* [Your task]
Restrict the output to the lines below starting at the one that contains "sides).rotateX(Math.PI / 2).rotateY(rad(turn)));" and ending at the one that contains "tower.name = 'tower';", and restate them word for word, both ends included.
Task material: Begin
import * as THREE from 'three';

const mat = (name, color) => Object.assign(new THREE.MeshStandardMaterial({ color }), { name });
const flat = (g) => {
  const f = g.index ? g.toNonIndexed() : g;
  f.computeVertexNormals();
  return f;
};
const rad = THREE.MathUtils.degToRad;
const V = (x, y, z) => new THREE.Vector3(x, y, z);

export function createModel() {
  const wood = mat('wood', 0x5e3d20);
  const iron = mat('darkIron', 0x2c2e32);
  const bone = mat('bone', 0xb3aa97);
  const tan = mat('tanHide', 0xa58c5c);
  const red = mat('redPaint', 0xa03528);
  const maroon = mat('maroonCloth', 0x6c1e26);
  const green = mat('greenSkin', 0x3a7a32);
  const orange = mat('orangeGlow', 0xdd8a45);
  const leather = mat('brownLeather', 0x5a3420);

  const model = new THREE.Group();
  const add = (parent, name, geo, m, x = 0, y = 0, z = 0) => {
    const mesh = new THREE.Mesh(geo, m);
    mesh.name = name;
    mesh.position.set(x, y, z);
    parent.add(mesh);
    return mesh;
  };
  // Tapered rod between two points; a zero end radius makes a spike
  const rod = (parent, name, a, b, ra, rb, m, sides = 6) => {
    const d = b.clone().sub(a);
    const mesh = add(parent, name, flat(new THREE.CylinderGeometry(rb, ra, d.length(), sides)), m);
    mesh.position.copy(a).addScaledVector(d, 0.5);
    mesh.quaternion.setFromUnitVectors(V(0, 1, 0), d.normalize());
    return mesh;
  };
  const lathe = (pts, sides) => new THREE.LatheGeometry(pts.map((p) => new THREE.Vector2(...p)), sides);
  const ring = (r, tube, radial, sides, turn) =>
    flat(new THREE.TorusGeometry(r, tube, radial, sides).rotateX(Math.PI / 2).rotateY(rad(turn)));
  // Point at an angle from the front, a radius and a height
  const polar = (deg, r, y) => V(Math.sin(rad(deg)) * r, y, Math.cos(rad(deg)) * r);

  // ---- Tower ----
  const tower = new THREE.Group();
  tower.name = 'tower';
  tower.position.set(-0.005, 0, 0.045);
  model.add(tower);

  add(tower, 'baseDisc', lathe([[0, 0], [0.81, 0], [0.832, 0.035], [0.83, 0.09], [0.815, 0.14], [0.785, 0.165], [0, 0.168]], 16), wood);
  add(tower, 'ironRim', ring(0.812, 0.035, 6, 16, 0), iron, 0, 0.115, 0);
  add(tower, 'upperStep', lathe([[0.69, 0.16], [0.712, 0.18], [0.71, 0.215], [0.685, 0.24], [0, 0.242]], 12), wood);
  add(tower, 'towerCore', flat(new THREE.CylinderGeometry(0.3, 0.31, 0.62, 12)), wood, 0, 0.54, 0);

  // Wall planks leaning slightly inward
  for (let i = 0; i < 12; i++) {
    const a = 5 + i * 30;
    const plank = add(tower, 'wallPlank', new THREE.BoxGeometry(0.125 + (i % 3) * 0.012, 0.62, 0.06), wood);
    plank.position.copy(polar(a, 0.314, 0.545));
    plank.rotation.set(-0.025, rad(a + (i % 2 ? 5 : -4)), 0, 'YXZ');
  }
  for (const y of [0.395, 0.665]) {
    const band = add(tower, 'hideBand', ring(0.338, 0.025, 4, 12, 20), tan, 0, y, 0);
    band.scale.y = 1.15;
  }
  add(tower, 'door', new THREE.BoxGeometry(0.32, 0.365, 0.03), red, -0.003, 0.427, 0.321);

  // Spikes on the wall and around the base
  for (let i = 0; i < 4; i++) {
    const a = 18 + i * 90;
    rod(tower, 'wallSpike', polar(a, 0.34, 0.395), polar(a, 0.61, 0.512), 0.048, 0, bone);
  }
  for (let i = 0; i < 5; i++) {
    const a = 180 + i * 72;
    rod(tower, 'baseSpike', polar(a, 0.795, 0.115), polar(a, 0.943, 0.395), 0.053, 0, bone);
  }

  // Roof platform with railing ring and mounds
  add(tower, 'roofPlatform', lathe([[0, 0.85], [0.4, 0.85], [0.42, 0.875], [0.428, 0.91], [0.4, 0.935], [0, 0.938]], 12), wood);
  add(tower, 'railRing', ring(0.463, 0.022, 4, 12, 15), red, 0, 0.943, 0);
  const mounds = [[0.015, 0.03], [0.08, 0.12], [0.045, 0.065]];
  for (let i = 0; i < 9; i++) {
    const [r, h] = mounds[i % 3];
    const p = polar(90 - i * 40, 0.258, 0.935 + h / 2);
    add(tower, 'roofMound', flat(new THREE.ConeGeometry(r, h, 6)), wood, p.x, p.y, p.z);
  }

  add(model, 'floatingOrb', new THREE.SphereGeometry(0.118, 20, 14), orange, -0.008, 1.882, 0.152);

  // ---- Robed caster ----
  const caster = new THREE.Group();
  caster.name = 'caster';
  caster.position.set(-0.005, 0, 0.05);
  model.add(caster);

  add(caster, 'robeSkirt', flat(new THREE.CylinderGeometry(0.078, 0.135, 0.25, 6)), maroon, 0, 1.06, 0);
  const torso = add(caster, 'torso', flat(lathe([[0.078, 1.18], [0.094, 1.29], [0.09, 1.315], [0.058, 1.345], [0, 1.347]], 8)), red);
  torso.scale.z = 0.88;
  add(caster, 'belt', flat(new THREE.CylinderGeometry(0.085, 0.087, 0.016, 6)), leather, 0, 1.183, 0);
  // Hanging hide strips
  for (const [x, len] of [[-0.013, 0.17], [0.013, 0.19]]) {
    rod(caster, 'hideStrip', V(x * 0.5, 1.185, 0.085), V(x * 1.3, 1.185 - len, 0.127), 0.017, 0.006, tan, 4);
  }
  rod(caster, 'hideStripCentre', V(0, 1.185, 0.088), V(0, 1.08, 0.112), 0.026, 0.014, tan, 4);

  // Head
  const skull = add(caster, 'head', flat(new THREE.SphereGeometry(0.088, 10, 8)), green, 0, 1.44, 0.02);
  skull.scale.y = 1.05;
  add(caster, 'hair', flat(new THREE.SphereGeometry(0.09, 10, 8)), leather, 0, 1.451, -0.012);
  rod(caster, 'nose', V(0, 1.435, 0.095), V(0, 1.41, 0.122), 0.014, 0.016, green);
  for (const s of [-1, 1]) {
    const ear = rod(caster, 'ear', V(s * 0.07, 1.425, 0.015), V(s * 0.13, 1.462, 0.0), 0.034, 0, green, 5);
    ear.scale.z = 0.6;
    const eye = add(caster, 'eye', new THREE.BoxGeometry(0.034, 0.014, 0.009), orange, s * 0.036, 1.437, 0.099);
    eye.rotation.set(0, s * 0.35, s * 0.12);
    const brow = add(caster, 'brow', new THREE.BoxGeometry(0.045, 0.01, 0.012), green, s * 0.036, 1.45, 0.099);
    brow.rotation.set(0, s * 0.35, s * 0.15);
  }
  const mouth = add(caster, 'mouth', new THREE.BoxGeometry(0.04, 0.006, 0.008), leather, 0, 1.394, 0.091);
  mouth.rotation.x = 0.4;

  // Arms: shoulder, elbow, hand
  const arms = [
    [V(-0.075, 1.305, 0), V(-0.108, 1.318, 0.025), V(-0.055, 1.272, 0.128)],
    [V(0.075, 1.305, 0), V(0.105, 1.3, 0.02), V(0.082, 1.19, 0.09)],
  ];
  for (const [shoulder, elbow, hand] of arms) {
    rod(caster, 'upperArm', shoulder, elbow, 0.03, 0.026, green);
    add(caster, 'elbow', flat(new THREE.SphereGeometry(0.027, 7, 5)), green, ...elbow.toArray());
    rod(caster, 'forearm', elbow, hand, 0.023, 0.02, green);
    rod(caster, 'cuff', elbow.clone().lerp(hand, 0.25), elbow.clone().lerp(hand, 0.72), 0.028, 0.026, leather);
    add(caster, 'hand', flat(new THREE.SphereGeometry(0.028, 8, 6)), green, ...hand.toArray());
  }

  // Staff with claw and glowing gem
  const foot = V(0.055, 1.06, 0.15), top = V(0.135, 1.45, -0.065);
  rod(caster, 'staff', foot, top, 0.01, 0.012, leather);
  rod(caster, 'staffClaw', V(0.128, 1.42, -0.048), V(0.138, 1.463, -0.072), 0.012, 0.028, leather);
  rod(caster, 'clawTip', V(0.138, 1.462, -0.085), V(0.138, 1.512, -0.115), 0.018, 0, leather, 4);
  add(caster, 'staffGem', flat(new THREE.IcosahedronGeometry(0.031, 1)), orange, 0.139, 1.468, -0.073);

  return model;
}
Task material: End
* [Solved exercise]
    flat(new THREE.TorusGeometry(r, tube, radial, sides).rotateX(Math.PI / 2).rotateY(rad(turn)));
  // Point at an angle from the front, a radius and a height
  const polar = (deg, r, y) => V(Math.sin(rad(deg)) * r, y, Math.cos(rad(deg)) * r);

  // ---- Tower ----
  const tower = new THREE.Group();
  tower.name = 'tower';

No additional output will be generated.